NEW CONSTRAINTS ON THE RECURRENCE, GROWTH AND FADING CHARACTERISTICS OF LOW-ALBEDO STREAKS ON MARTIAN SLOPES AND THEIR POSSIBLE HYDROLOGIC IMPLICATIONS
CRISM observations in multiple studies consistently indicate that darkened slope-streak surfaces are spectrally enriched in FeOx and are void of detectable water/ice spectral absorption bands. Thus, the brine seeps considered for slope streak formation are likely low-volume transient events that evaporate and/or freeze and sublime leaving behind a meta-stable dry precipitate that ‘stains’ the surface dark.

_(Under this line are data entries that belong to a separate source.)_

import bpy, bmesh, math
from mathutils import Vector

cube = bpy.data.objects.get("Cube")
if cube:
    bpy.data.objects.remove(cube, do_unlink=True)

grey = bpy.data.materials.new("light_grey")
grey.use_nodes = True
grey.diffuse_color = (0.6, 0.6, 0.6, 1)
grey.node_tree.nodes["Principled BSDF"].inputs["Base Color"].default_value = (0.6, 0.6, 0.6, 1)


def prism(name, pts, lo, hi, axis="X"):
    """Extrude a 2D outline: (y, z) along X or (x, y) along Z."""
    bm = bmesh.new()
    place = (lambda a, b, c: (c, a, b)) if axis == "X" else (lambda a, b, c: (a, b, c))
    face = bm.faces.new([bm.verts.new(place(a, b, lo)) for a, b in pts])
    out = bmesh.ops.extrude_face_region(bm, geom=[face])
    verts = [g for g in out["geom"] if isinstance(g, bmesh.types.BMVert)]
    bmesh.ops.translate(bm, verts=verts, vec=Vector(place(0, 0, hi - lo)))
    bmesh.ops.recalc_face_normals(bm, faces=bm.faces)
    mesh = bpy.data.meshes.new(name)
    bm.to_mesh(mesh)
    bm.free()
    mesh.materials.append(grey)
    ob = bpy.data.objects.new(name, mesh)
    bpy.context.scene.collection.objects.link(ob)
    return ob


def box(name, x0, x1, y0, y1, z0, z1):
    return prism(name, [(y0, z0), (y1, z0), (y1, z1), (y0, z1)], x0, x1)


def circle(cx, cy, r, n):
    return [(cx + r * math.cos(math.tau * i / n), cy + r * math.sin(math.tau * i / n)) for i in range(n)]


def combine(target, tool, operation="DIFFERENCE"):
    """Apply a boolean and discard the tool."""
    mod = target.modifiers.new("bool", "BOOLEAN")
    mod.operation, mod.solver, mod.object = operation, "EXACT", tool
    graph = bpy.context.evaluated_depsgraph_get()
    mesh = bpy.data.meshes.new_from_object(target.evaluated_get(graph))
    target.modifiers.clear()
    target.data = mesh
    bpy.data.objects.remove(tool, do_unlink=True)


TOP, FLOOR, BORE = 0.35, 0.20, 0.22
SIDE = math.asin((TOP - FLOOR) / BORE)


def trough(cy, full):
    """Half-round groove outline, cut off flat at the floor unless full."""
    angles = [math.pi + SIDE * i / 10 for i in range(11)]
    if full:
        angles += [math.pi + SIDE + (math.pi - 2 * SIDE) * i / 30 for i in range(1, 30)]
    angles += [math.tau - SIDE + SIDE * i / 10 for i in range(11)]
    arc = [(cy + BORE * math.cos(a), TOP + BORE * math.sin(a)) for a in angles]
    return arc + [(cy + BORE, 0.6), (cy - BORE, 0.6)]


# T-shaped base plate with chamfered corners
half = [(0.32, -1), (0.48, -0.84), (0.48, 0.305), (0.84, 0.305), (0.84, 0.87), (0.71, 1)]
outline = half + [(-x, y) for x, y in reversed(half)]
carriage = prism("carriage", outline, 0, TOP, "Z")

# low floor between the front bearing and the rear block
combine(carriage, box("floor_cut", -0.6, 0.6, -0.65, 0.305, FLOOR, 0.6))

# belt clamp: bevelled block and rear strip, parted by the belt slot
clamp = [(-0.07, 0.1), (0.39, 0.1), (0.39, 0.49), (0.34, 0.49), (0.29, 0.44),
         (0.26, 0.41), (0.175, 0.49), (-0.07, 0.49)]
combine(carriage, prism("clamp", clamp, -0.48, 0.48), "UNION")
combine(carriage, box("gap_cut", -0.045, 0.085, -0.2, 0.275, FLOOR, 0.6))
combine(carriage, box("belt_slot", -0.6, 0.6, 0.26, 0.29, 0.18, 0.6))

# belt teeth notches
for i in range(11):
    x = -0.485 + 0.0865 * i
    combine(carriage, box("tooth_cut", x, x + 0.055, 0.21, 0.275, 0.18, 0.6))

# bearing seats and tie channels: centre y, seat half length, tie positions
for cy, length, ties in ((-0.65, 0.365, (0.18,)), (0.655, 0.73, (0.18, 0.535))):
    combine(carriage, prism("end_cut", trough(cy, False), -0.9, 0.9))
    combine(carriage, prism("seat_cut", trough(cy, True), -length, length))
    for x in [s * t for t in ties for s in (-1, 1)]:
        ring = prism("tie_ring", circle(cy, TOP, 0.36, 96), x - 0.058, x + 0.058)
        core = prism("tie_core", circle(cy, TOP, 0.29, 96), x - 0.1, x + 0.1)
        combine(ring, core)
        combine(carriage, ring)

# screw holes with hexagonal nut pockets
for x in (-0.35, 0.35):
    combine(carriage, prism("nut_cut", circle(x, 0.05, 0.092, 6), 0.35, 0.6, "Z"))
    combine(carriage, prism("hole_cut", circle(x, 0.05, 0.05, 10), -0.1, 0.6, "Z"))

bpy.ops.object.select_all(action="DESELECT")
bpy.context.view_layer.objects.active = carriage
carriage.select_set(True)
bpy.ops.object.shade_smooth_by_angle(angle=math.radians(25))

The geomorphic, spectral and dynamic characteristics of slope streaks appear to support the possible presence of pressurized sub-surface aquifers that may be released via faults or cracks that are able to produce recurring transient discharge events during favorably warm daily/seasonal surface conditions. Considering such a ‘wet’ mechanism, first-order calculations of the liquid volumes associated with the formation of the ~105-106 slope streaks on present-day Mars suggest the presence of regional-scale extensive aquifers and/or effective recharge mechanism for local-scale aquifers perhaps during high obliquity periods.